Retype, word for word, the lines from the first line of the entries through the line that holds "random.seed(4)"; leave out the pictures.
Start of Records shown
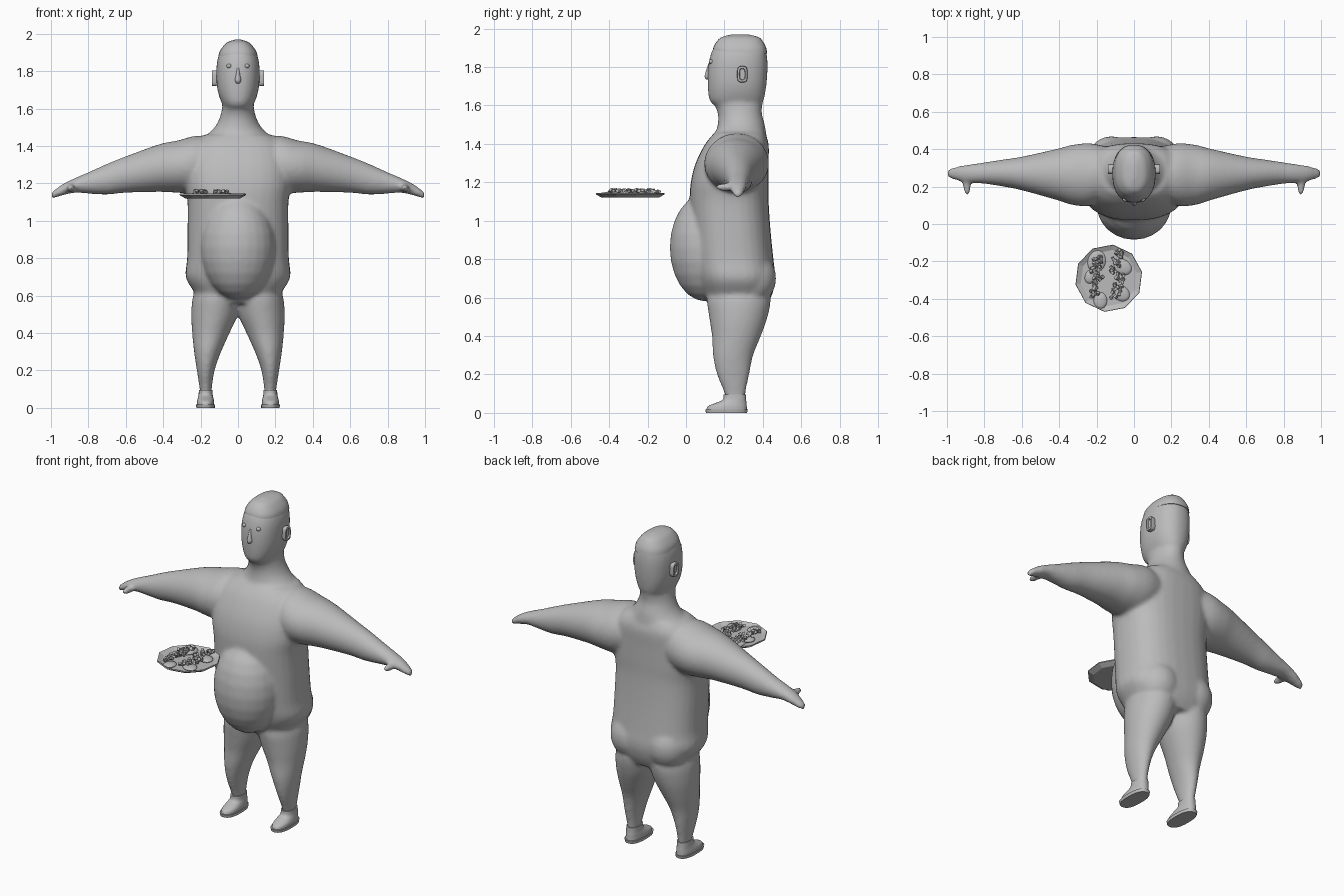
import bpy, bmesh, math, random
from mathutils import Matrix, Vector

cube = bpy.data.objects.get("Cube")
if cube:
    bpy.data.objects.remove(cube, do_unlink=True)


def material(name, value):
    mat = bpy.data.materials.new(name)
    mat.use_nodes = True
    colour = (value, value, value, 1)
    mat.diffuse_color = colour
    mat.node_tree.nodes["Principled BSDF"].inputs["Base Color"].default_value = colour
    return mat


GREY = material("plain grey", 0.5)
random.seed(4)


def make(name, bm, smooth=True, angle=40):
    """Turn a bmesh into a finished object."""
    bmesh.ops.recalc_face_normals(bm, faces=bm.faces)
    mesh = bpy.data.meshes.new(name)
    bm.to_mesh(mesh)
    bm.free()
    mesh.materials.append(GREY)
    obj = bpy.data.objects.new(name, mesh)
    bpy.context.collection.objects.link(obj)
    if smooth:
        bpy.ops.object.select_all(action="DESELECT")
        obj.select_set(True)
        bpy.context.view_layer.objects.active = obj
        bpy.ops.object.shade_smooth_by_angle(angle=math.radians(angle))
    return obj


def spline(rows, steps):
    """Catmull-Rom interpolation through the section rows."""
    result = []
    for i in range(len(rows) - 1):
        a, b = rows[max(i - 1, 0)], rows[i]
        c, d = rows[i + 1], rows[min(i + 2, len(rows) - 1)]
        for s in range(steps):
            t = s / steps
            result.append([q + t / 2 * (r - p + t * (2 * p - 5 * q + 4 * r - u + t * (3 * (q - r) + u - p)))
                           for p, q, r, u in zip(a, b, c, d)])
    return result + [list(rows[-1])]


def loft(bm, rows, axis="z", power=2.0, steps=4, sides=32, mirror=1):
    """Skin rounded sections: position, then low/high bounds on the two other axes."""
    rings = []
    for pos, a_low, a_high, b_low, b_high in spline(rows, steps):
        ring = []
        for k in range(sides):
            angle = math.tau * k / sides
            c, s = math.cos(angle), math.sin(angle)
            c = math.copysign(abs(c) ** (2 / power), c)
            s = math.copysign(abs(s) ** (2 / power), s)
            a = (a_low + a_high + c * (a_high - a_low)) / 2
            b = (b_low + b_high + s * (b_high - b_low)) / 2
            co = (a, b, pos) if axis == "z" else (pos, a, b)
            ring.append(bm.verts.new((co[0] * mirror, co[1], co[2])))
        rings.append(ring)
    faces = [bm.faces.new(rings[0][::-1]), bm.faces.new(rings[-1])]
    for low, high in zip(rings, rings[1:]):
        for k in range(sides):
            n = (k + 1) % sides
            faces.append(bm.faces.new((low[k], low[n], high[n], high[k])))
    bmesh.ops.recalc_face_normals(bm, faces=faces)


def ball(bm, centre, radii, turn=0, segments=24):
    matrix = Matrix.Translation(centre) @ Matrix.Rotation(turn, 4, "Z") @ Matrix.Diagonal((*radii, 1))
    bmesh.ops.create_uvsphere(bm, u_segments=segments, v_segments=segments // 2, radius=1, matrix=matrix)


def symmetric(rows):
    return [(z, -w, w, front, back) for z, w, front, back in rows]


# Body: overlapping lofts fused into one skin
torso = [(.56, .2, .13, .42), (.62, .235, .09, .45), (.7, .28, .06, .465), (.8, .272, .04, .455),
         (.95, .27, .03, .44), (1.1, .27, .02, .43), (1.2, .285, .025, .43), (1.3, .28, .05, .43),
         (1.4, .25, .1, .43), (1.46, .18, .15, .41)]
neck = [(1.35, .2, .16, .42), (1.43, .19, .15, .42), (1.5, .125, .165, .41), (1.56, .095, .165, .395),
        (1.62, .082, .14, .4)]
head = [(1.595, .05, .17, .36), (1.62, .082, .125, .4), (1.7, .11, .113, .418), (1.8, .116, .115, .425),
        (1.87, .108, .13, .42), (1.92, .086, .155, .405), (1.95, .058, .18, .38), (1.968, .015, .24, .32)]
leg = [(.05, .14, .2, .21, .31), (.1, .14, .205, .2, .31), (.2, .125, .22, .16, .33), (.3, .09, .235, .14, .35),
       (.4, .045, .245, .135, .39), (.5, .0, .25, .12, .425), (.6, -.02, .24, .11, .44), (.68, .0, .2, .15, .4)]
arm = [(.1, .16, .4, 1.2, 1.44), (.22, .1, .43, 1.15, 1.455), (.32, .1, .425, 1.15, 1.43),
       (.42, .13, .4, 1.155, 1.41), (.6, .18, .36, 1.15, 1.345), (.7, .2, .345, 1.14, 1.305),
       (.8, .215, .33, 1.145, 1.26), (.87, .22, .32, 1.15, 1.23), (.94, .23, .31, 1.135, 1.195),
       (1.0, .25, .29, 1.115, 1.15)]

body_bm = bmesh.new()
loft(body_bm, symmetric(torso), power=2.5)
loft(body_bm, symmetric(neck))
loft(body_bm, symmetric(head), power=2.3)
ball(body_bm, (0, .1, .86), (.2, .185, .28))
for side in (1, -1):
    loft(body_bm, leg, mirror=side)
    loft(body_bm, arm, axis="x", mirror=side)
    ball(body_bm, (side * .893, .21, 1.175), (.022, .06, .022))
    ball(body_bm, (side * .12, .34, .7), (.13, .13, .14))
body = make("body", body_bm, angle=80)
remesh = body.modifiers.new("fuse", "REMESH")
remesh.mode = "VOXEL"
remesh.voxel_size = .011
remesh.use_smooth_shade = True
soften = body.modifiers.new("soften", "SMOOTH")
soften.factor = .5
soften.iterations = 10

# Hair cap
hair_bm = bmesh.new()
hair = [(1.87, .106, .14, .423), (1.9, .1, .142, .417), (1.93, .082, .158, .402),
        (1.955, .056, .185, .378), (1.97, .012, .24, .32)]
loft(hair_bm, symmetric(hair), power=2.4)
make("hair", hair_bm)

# Nose
nose_bm = bmesh.new()
loft(nose_bm, symmetric([(1.735, .008, .105, .14), (1.75, .017, .097, .14), (1.78, .012, .104, .14),
                         (1.82, .007, .117, .14)]), sides=16)
make("nose", nose_bm, angle=60)

for side, label in ((1, "left"), (-1, "right")):
    # Eye and ear
    eye_bm = bmesh.new()
    ball(eye_bm, (side * .048, .132, 1.828), (.013, .012, .012), segments=16)
    make(label + "_eye", eye_bm)
    ear_bm = bmesh.new()
    loft(ear_bm, [(.1, .27, .315, 1.725, 1.8), (.125, .266, .32, 1.72, 1.805), (.138, .268, .318, 1.722, 1.803),
                  (.139, .277, .309, 1.733, 1.792), (.13, .28, .306, 1.736, 1.789)],
         axis="x", power=3.5, steps=1, mirror=side)
    make(label + "_ear", ear_bm)

    # Shoe with a flat sole and an ankle cuff
    shoe_bm = bmesh.new()
    loft(shoe_bm, [(0, .124, .222, .104, .318), (.018, .122, .225, .1, .322)], power=2.5, steps=1, mirror=side)
    loft(shoe_bm, [(.015, .127, .22, .106, .317), (.035, .128, .219, .115, .316), (.05, .131, .215, .15, .315),
                   (.068, .135, .211, .19, .313), (.095, .136, .209, .196, .312)], power=2.3, mirror=side)
    make(label + "_shoe", shoe_bm)

# Ten-sided plate with a raised rim
CENTRE = Vector((-.135, -.29, 0))
plate_bm = bmesh.new()
rings = []
for radius, z in ((.15, 1.12), (.181, 1.138), (.179, 1.145), (.152, 1.132)):
    rings.append([plate_bm.verts.new(CENTRE + Vector((radius * math.cos(math.tau * (k + .3) / 10),
                                                       radius * math.sin(math.tau * (k + .3) / 10), z)))
                  for k in range(10)])
plate_bm.faces.new(rings[0])
plate_bm.faces.new(rings[-1])
for low, high in zip(rings, rings[1:]):
    for k in range(10):
        plate_bm.faces.new((low[k], low[k - 1], high[k - 1], high[k]))
make("plate", plate_bm, smooth=False)

# Flat round slices around the plate
slices_bm = bmesh.new()
for x, y, size in ((-.2, -.2, .06), (-.06, -.23, .05), (-.07, -.37, .05), (-.18, -.41, .045), (-.23, -.28, .04)):
    ball(slices_bm, (x, y, 1.137), (size, size * .8, .012), turn=x * 9, segments=16)
make("food_slices", slices_bm)

# Crumbly strips: rows of small tilted lumps
strips_bm = bmesh.new()
for x, y, length in ((-.2, -.325, .13), (-.085, -.33, .13), (-.095, -.2, .12), (-.2, -.215, .08)):
    for k in range(22):
        along = (k / 21 - .5) * length
        spot = (x + along * .25 + random.uniform(-.022, .022), y + along, 1.148 + random.uniform(-.004, .012))
        tilt = Matrix.Rotation(random.uniform(0, 3), 4, Vector((random.random(), random.random(), 1)))
        bmesh.ops.create_cube(strips_bm, size=.015, matrix=Matrix.Translation(spot) @ tilt)
make("food_strips", strips_bm, smooth=False)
End of Records shown
§ Written solution:
import bpy, bmesh, math, random
from mathutils import Matrix, Vector

cube = bpy.data.objects.get("Cube")
if cube:
    bpy.data.objects.remove(cube, do_unlink=True)


def material(name, value):
    mat = bpy.data.materials.new(name)
    mat.use_nodes = True
    colour = (value, value, value, 1)
    mat.diffuse_color = colour
    mat.node_tree.nodes["Principled BSDF"].inputs["Base Color"].default_value = colour
    return mat


GREY = material("plain grey", 0.5)
random.seed(4)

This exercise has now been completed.